◆ Assigned task
Output the data below exactly, without images.
::::
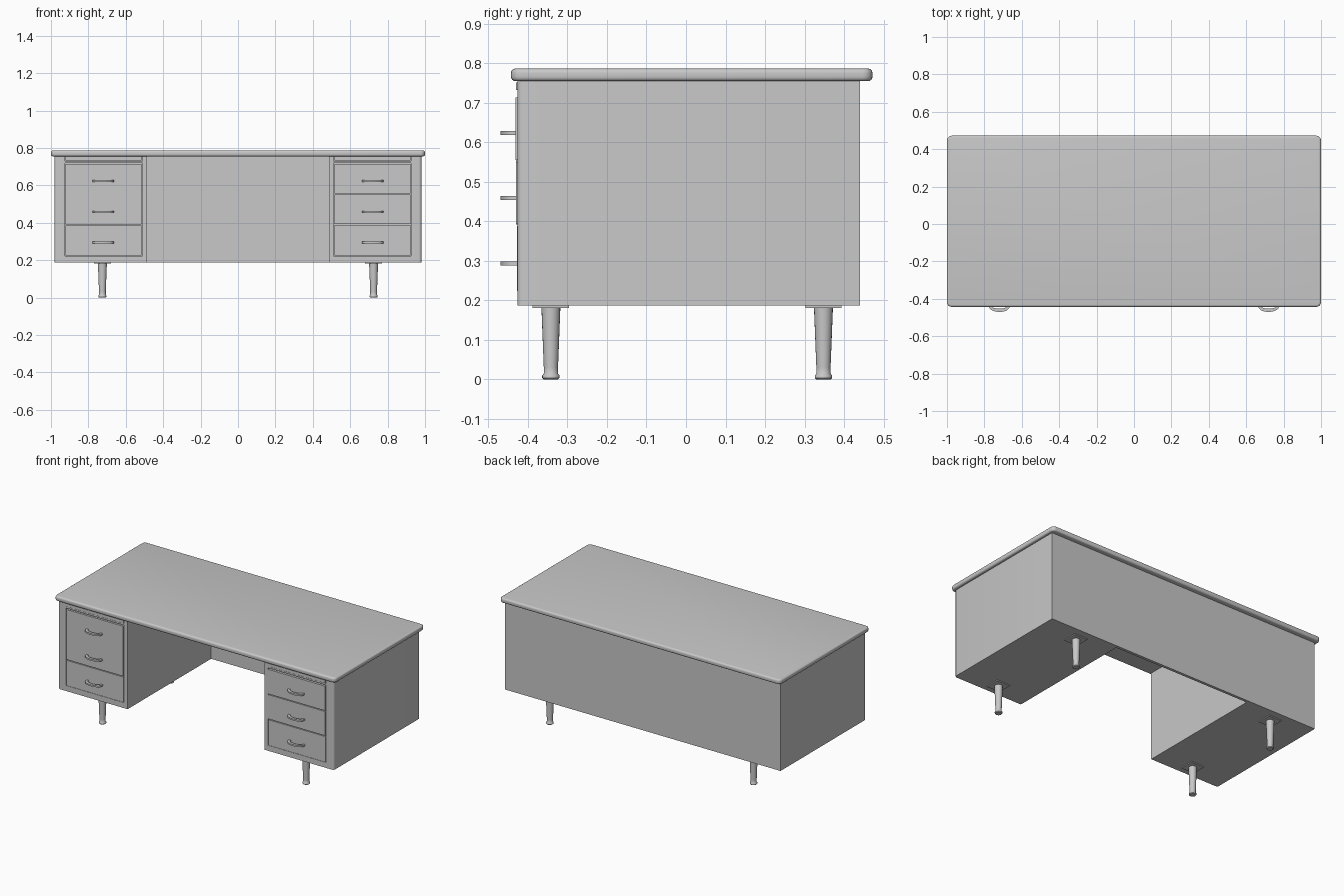
import bpy
import bmesh
from math import pi, sin, cos, radians

cube = bpy.data.objects.get("Cube")
if cube:
    bpy.data.objects.remove(cube, do_unlink=True)

grey = bpy.data.materials.new("desk grey")
grey.use_nodes = True
grey.diffuse_color = (0.58, 0.58, 0.58, 1)
grey.node_tree.nodes["Principled BSDF"].inputs["Base Color"].default_value = grey.diffuse_color


def finish(bm, name):
    bmesh.ops.recalc_face_normals(bm, faces=bm.faces)
    mesh = bpy.data.meshes.new(name)
    bm.to_mesh(mesh)
    bm.free()
    mesh.materials.append(grey)
    obj = bpy.data.objects.new(name, mesh)
    bpy.context.collection.objects.link(obj)
    return obj


def smooth(obj):
    bpy.ops.object.select_all(action='DESELECT')
    obj.select_set(True)
    bpy.context.view_layer.objects.active = obj
    bpy.ops.object.shade_smooth_by_angle(angle=radians(40))


def box_mesh(x, y, z):
    """Box between the (low, high) pairs of each axis."""
    bm = bmesh.new()
    bmesh.ops.create_cube(bm, size=1)
    for v in bm.verts:
        v.co = [lo + (hi - lo) * (c + 0.5) for (lo, hi), c in zip((x, y, z), v.co)]
    return bm


def box(name, x, y, z):
    return finish(box_mesh(x, y, z), name)


def span(side, a, b):
    return tuple(sorted((side * a, side * b)))


FRONT, BACK, LOW, HIGH = -0.427, 0.44, 0.187, 0.757

# Rounded desktop: corners first, then the top and bottom rims
bm = box_mesh((-1, 1), (-0.443, 0.472), (0.755, 0.787))
upright = [e for e in bm.edges if abs(e.verts[0].co.z - e.verts[1].co.z) > 0.01]
bmesh.ops.bevel(bm, geom=upright, offset=0.025, segments=5, profile=0.5, affect='EDGES')
rims = [e for e in bm.edges if abs(e.verts[0].co.z - e.verts[1].co.z) < 0.001]
bmesh.ops.bevel(bm, geom=rims, offset=0.011, segments=4, profile=0.5, affect='EDGES')
smooth(finish(bm, "desktop"))

# Panel closing the back of the knee space
box("back_panel", (-0.49, 0.49), (BACK - 0.018, BACK), (LOW, HIGH))


def pedestal(side, label):
    bm = box_mesh(span(side, 0.487, 0.981), (FRONT, BACK), (LOW, HIGH))
    corner = [e for e in bm.edges
              if all(abs(v.co.x) > 0.9 and v.co.y < 0 for v in e.verts)]
    bmesh.ops.bevel(bm, geom=corner, offset=0.014, segments=4, profile=0.5, affect='EDGES')
    body = finish(bm, label + "_pedestal")
    # Shallow openings for the drawers and the writing slide
    for z in ((0.222, 0.72), (0.73, 0.753)):
        cutter = box("cutter", span(side, 0.511, 0.926), (FRONT - 0.05, FRONT + 0.015), z)
        cutter.hide_render = True
        mod = body.modifiers.new("opening", 'BOOLEAN')
        mod.operation = 'DIFFERENCE'
        mod.solver = 'EXACT'
        mod.object = cutter
        bpy.context.view_layer.objects.active = body
        bpy.ops.object.modifier_apply(modifier=mod.name)
        bpy.data.objects.remove(cutter, do_unlink=True)
    smooth(body)
    box(label + "_writing_slide", span(side, 0.515, 0.922),
        (FRONT - 0.004, FRONT + 0.02), (0.733, 0.752))


def drawer(name, side, low, high, proud):
    box(name, span(side, 0.516, 0.921), (FRONT - proud, FRONT + 0.02), (low, high))


def handle(name, x, z):
    """Flat bow pull with an open middle."""
    bm = bmesh.new()
    rings = []
    steps = 14
    for i in range(steps + 1):
        t = pi * i / steps
        section = []
        for w, d in ((0.058, 0.043), (0.044, 0.026)):
            for h in (-0.005, 0.005):
                section.append(bm.verts.new((x + w * cos(t), FRONT - d * sin(t) ** 0.7, z + h)))
        rings.append([section[k] for k in (0, 1, 3, 2)])
    for a, b in zip(rings, rings[1:]):
        for k in range(4):
            n = (k + 1) % 4
            bm.faces.new((a[k], a[n], b[n], b[k]))
    bm.faces.new(rings[0])
    bm.faces.new(rings[-1])
    smooth(finish(bm, name))


def leg(name, x, y):
    """Tapered round leg with a swollen foot."""
    profile = [(0, 0), (0.018, 0), (0.022, 0.004), (0.022, 0.01), (0.018, 0.015),
               (0.018, 0.03), (0.024, 0.182), (0, 0.182)]
    bm = bmesh.new()
    verts = [bm.verts.new((r, 0, z)) for r, z in profile]
    edges = [bm.edges.new(pair) for pair in zip(verts, verts[1:])]
    bmesh.ops.spin(bm, geom=verts + edges, cent=(0, 0, 0), axis=(0, 0, 1),
                   angle=2 * pi, steps=20, use_merge=True)
    bmesh.ops.remove_doubles(bm, verts=bm.verts, dist=0.0001)
    bmesh.ops.translate(bm, verts=bm.verts, vec=(x, y, 0))
    smooth(finish(bm, name))
    box(name + "_plate", (x - 0.046, x + 0.046), (y - 0.046, y + 0.046), (0.181, LOW))


for side, label in ((-1, "right"), (1, "left")):
    pedestal(side, label)
    for i, z in enumerate((0.294, 0.459, 0.624)):
        handle(f"{label}_handle_{i + 1}", side * 0.72, z)
    for place, y in (("front", -0.342), ("back", 0.348)):
        leg(f"{label}_{place}_leg", side * 0.725, y)

# Three drawers on one side, a deep file drawer on the other
drawer("left_bottom_drawer", 1, 0.224, 0.388, 0.001)
drawer("left_middle_drawer", 1, 0.394, 0.55, 0.003)
drawer("left_top_drawer", 1, 0.556, 0.714, 0.005)
drawer("right_bottom_drawer", -1, 0.224, 0.386, 0.001)
drawer("right_file_drawer", -1, 0.392, 0.714, 0.003)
::::
◆ Solution
import bpy
import bmesh
from math import pi, sin, cos, radians

cube = bpy.data.objects.get("Cube")
if cube:
    bpy.data.objects.remove(cube, do_unlink=True)

grey = bpy.data.materials.new("desk grey")
grey.use_nodes = True
grey.diffuse_color = (0.58, 0.58, 0.58, 1)
grey.node_tree.nodes["Principled BSDF"].inputs["Base Color"].default_value = grey.diffuse_color


def finish(bm, name):
    bmesh.ops.recalc_face_normals(bm, faces=bm.faces)
    mesh = bpy.data.meshes.new(name)
    bm.to_mesh(mesh)
    bm.free()
    mesh.materials.append(grey)
    obj = bpy.data.objects.new(name, mesh)
    bpy.context.collection.objects.link(obj)
    return obj


def smooth(obj):
    bpy.ops.object.select_all(action='DESELECT')
    obj.select_set(True)
    bpy.context.view_layer.objects.active = obj
    bpy.ops.object.shade_smooth_by_angle(angle=radians(40))


def box_mesh(x, y, z):
    """Box between the (low, high) pairs of each axis."""
    bm = bmesh.new()
    bmesh.ops.create_cube(bm, size=1)
    for v in bm.verts:
        v.co = [lo + (hi - lo) * (c + 0.5) for (lo, hi), c in zip((x, y, z), v.co)]
    return bm


def box(name, x, y, z):
    return finish(box_mesh(x, y, z), name)


def span(side, a, b):
    return tuple(sorted((side * a, side * b)))


FRONT, BACK, LOW, HIGH = -0.427, 0.44, 0.187, 0.757

# Rounded desktop: corners first, then the top and bottom rims
bm = box_mesh((-1, 1), (-0.443, 0.472), (0.755, 0.787))
upright = [e for e in bm.edges if abs(e.verts[0].co.z - e.verts[1].co.z) > 0.01]
bmesh.ops.bevel(bm, geom=upright, offset=0.025, segments=5, profile=0.5, affect='EDGES')
rims = [e for e in bm.edges if abs(e.verts[0].co.z - e.verts[1].co.z) < 0.001]
bmesh.ops.bevel(bm, geom=rims, offset=0.011, segments=4, profile=0.5, affect='EDGES')
smooth(finish(bm, "desktop"))

# Panel closing the back of the knee space
box("back_panel", (-0.49, 0.49), (BACK - 0.018, BACK), (LOW, HIGH))


def pedestal(side, label):
    bm = box_mesh(span(side, 0.487, 0.981), (FRONT, BACK), (LOW, HIGH))
    corner = [e for e in bm.edges
              if all(abs(v.co.x) > 0.9 and v.co.y < 0 for v in e.verts)]
    bmesh.ops.bevel(bm, geom=corner, offset=0.014, segments=4, profile=0.5, affect='EDGES')
    body = finish(bm, label + "_pedestal")
    # Shallow openings for the drawers and the writing slide
    for z in ((0.222, 0.72), (0.73, 0.753)):
        cutter = box("cutter", span(side, 0.511, 0.926), (FRONT - 0.05, FRONT + 0.015), z)
        cutter.hide_render = True
        mod = body.modifiers.new("opening", 'BOOLEAN')
        mod.operation = 'DIFFERENCE'
        mod.solver = 'EXACT'
        mod.object = cutter
        bpy.context.view_layer.objects.active = body
        bpy.ops.object.modifier_apply(modifier=mod.name)
        bpy.data.objects.remove(cutter, do_unlink=True)
    smooth(body)
    box(label + "_writing_slide", span(side, 0.515, 0.922),
        (FRONT - 0.004, FRONT + 0.02), (0.733, 0.752))


def drawer(name, side, low, high, proud):
    box(name, span(side, 0.516, 0.921), (FRONT - proud, FRONT + 0.02), (low, high))


def handle(name, x, z):
    """Flat bow pull with an open middle."""
    bm = bmesh.new()
    rings = []
    steps = 14
    for i in range(steps + 1):
        t = pi * i / steps
        section = []
        for w, d in ((0.058, 0.043), (0.044, 0.026)):
            for h in (-0.005, 0.005):
                section.append(bm.verts.new((x + w * cos(t), FRONT - d * sin(t) ** 0.7, z + h)))
        rings.append([section[k] for k in (0, 1, 3, 2)])
    for a, b in zip(rings, rings[1:]):
        for k in range(4):
            n = (k + 1) % 4
            bm.faces.new((a[k], a[n], b[n], b[k]))
    bm.faces.new(rings[0])
    bm.faces.new(rings[-1])
    smooth(finish(bm, name))


def leg(name, x, y):
    """Tapered round leg with a swollen foot."""
    profile = [(0, 0), (0.018, 0), (0.022, 0.004), (0.022, 0.01), (0.018, 0.015),
               (0.018, 0.03), (0.024, 0.182), (0, 0.182)]
    bm = bmesh.new()
    verts = [bm.verts.new((r, 0, z)) for r, z in profile]
    edges = [bm.edges.new(pair) for pair in zip(verts, verts[1:])]
    bmesh.ops.spin(bm, geom=verts + edges, cent=(0, 0, 0), axis=(0, 0, 1),
                   angle=2 * pi, steps=20, use_merge=True)
    bmesh.ops.remove_doubles(bm, verts=bm.verts, dist=0.0001)
    bmesh.ops.translate(bm, verts=bm.verts, vec=(x, y, 0))
    smooth(finish(bm, name))
    box(name + "_plate", (x - 0.046, x + 0.046), (y - 0.046, y + 0.046), (0.181, LOW))


for side, label in ((-1, "right"), (1, "left")):
    pedestal(side, label)
    for i, z in enumerate((0.294, 0.459, 0.624)):
        handle(f"{label}_handle_{i + 1}", side * 0.72, z)
    for place, y in (("front", -0.342), ("back", 0.348)):
        leg(f"{label}_{place}_leg", side * 0.725, y)

# Three drawers on one side, a deep file drawer on the other
drawer("left_bottom_drawer", 1, 0.224, 0.388, 0.001)
drawer("left_middle_drawer", 1, 0.394, 0.55, 0.003)
drawer("left_top_drawer", 1, 0.556, 0.714, 0.005)
drawer("right_bottom_drawer", -1, 0.224, 0.386, 0.001)
drawer("right_file_drawer", -1, 0.392, 0.714, 0.003)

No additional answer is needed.